Jamaica’s ‘Pocket Rocket’, Shelly-Ann Fraser-Pryce, has announced she will be making her last appearance at an Olympics when she heads to Tokyo next year.
It will bring to an end one of the most successful Olympic careers in athletics. Fraser-Pryce has won six Olympic medals across her careers with two gold, three silver and one bronze.
She told The Telegraph that it is the bronze medal she won at the Rio Olympics in 2016 that means the most.
“I had a toe injury. I had not been training properly for months. I did not even think I would get to the final, but that mental toughness and sacrifice and commitment was so vital. Feeling great and winning gold is great. But fighting hard like that meant a lot.”
Fraser-Pryce came back from giving birth to her son, Zyon, in 2017 by winning the 100m world title in Doha at this year’s World Championships.
The 32-year-old has announced, however, that her fourth Olympics in Tokyo will be her final shot.
- Dalilah Muhammad named Female Athlete of the Year
- Great Britain’s Olympic qualifier opponents revealed

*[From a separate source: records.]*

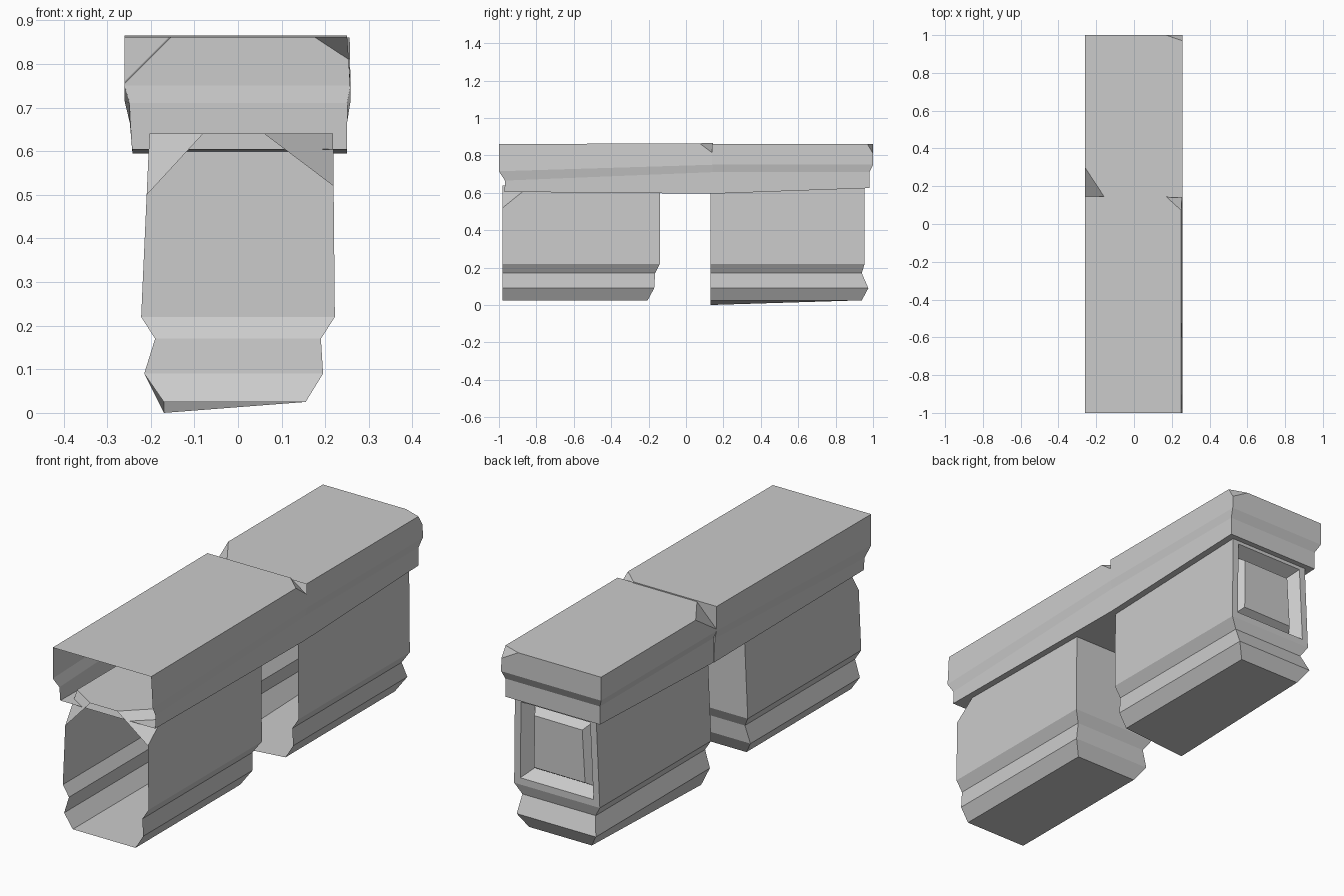
import bpy, bmesh
from mathutils import Vector

if "Cube" in bpy.data.objects:
    bpy.data.objects.remove(bpy.data.objects["Cube"])


def loft(rows):
    """Closed four-sided solid; each row is (z front, z back, x left, x right, y front, y back)."""
    bm = bmesh.new()
    rings = []
    for zf, zb, xl, xr, yf, yb in rows:
        corners = [(xl, yf, zf), (xr, yf, zf), (xr, yb, zb), (xl, yb, zb)]
        rings.append([bm.verts.new(c) for c in corners])
    for a, b in zip(rings, rings[1:]):
        for i in range(4):
            j = (i + 1) % 4
            bm.faces.new((a[i], a[j], b[j], b[i]))
    bm.faces.new(rings[0][::-1])
    bm.faces.new(rings[-1])
    return bm, rings


def chip(bm, p, q, r, corner):
    """Slice one corner off with the plane through p, q, r and close the cut."""
    p, q, r, corner = map(Vector, (p, q, r, corner))
    n = (q - p).cross(r - p).normalized()
    if n.dot(corner - p) < 0:
        n = -n
    bmesh.ops.bisect_plane(bm, geom=bm.verts[:] + bm.edges[:] + bm.faces[:],
                           plane_co=p, plane_no=n, clear_outer=True)
    bmesh.ops.holes_fill(bm, edges=[e for e in bm.edges if e.is_boundary], sides=0)


def finish(name, bm, open_front):
    """Remove the faces of the open front end and make the object."""
    bmesh.ops.recalc_face_normals(bm, faces=bm.faces[:])
    gone = [f for f in bm.faces if all(v.co.y < open_front for v in f.verts)]
    bmesh.ops.delete(bm, geom=gone, context='FACES')
    mesh = bpy.data.meshes.new(name)
    bm.to_mesh(mesh)
    bm.free()
    bpy.context.collection.objects.link(bpy.data.objects.new(name, mesh))


def block(y_front, y_backs):
    """Moulded base block, open at the front."""
    section = [(.025, -.17, .155), (.09, -.215, .195), (.17, -.19, .19),
               (.22, -.222, .222), (.64, -.203, .218)]
    return loft([(z, z, xl, xr, y_front, yb) for (z, xl, xr), yb in zip(section, y_backs)])


# Front base block with two chipped top corners
bm, _ = block(-.98, (-.205, -.17, -.165, -.14, -.14))
chip(bm, (.219, -.98, .52), (.219, -.83, .64), (.06, -.98, .64), (.22, -.98, .64))
chip(bm, (-.209, -.98, .50), (-.204, -.90, .64), (-.08, -.98, .64), (-.2, -.98, .64))
finish("front_base_block", bm, -.97)

# Rear base block with a coffered end panel and one low corner
bm, rings = block(.13, (.94, .975, .94, .955, .955))
rings[0][0].co.z = 0
bmesh.ops.recalc_face_normals(bm, faces=bm.faces[:])
panel = [f for f in bm.faces if f.normal.y > .9 and f.calc_center_median().z > .35]
for width, depth in ((.045, 0), (.045, -.06), (.035, .04)):
    bmesh.ops.inset_region(bm, faces=panel, thickness=width, depth=depth)
finish("rear_base_block", bm, .14)

# Front half of the cap, open at the front
bm, _ = loft([(.605, .595, -.242, .25, -.97, .14),
              (.665, .71, -.248, .25, -.968, .14),
              (.715, .75, -.26, .258, -1, .145),
              (.86, .865, -.26, .25, -1, .145)])
chip(bm, (.17, .145, .865), (.252, .07, .865), (.254, .145, .81), (.25, .145, .865))
finish("front_cap", bm, -.96)

# Rear half of the cap with chips at the front left and back right
bm, _ = loft([(.595, .625, -.24, .25, .14, .98),
              (.71, .71, -.24, .25, .14, .98),
              (.75, .75, -.26, .258, .14, 1),
              (.86, .86, -.26, .256, .14, 1)])
chip(bm, (-.155, .14, .86), (-.26, .30, .86), (-.26, .14, .755), (-.26, .14, .86))
chip(bm, (.17, 1, .86), (.256, .97, .86), (.257, 1, .81), (.256, 1, .86))
finish("rear_cap", bm, .141)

- Why are more and more women playing Netball in the UK?
Speaking to The Telegraph she said: “I am always grateful for the opportunity to represent my country, my family, myself. But Tokyo is my last Olympics. I definitely know that.
“I will miss the sport, but I will be OK. I don’t think it will be hard to retire. Athletics is just one thing I do.”
Fraser-Pryce will definitely not lack things to do having set up the Pocket Rocket Foundation, that she says is her way of helping young athletes financially. Her aim for the foundation is to create a lasting legacy for young athletes in her native Jamaica.
“We don’t just hand out cheques, [we are] there emotionally as well. The Foundation has given me a platform to effect change for young Jamaicans. I just hope to get more sponsors on board so that we can provide more scholarships. These young kids are talented and bright….they are just unable to pay their way through school,”
Fraser-Pryce has a plan for her post-retirement life: “I know I can do things. I will do more after I retire. You do not have to be in politics to get things done. I can get things done by being who I am, and I do.”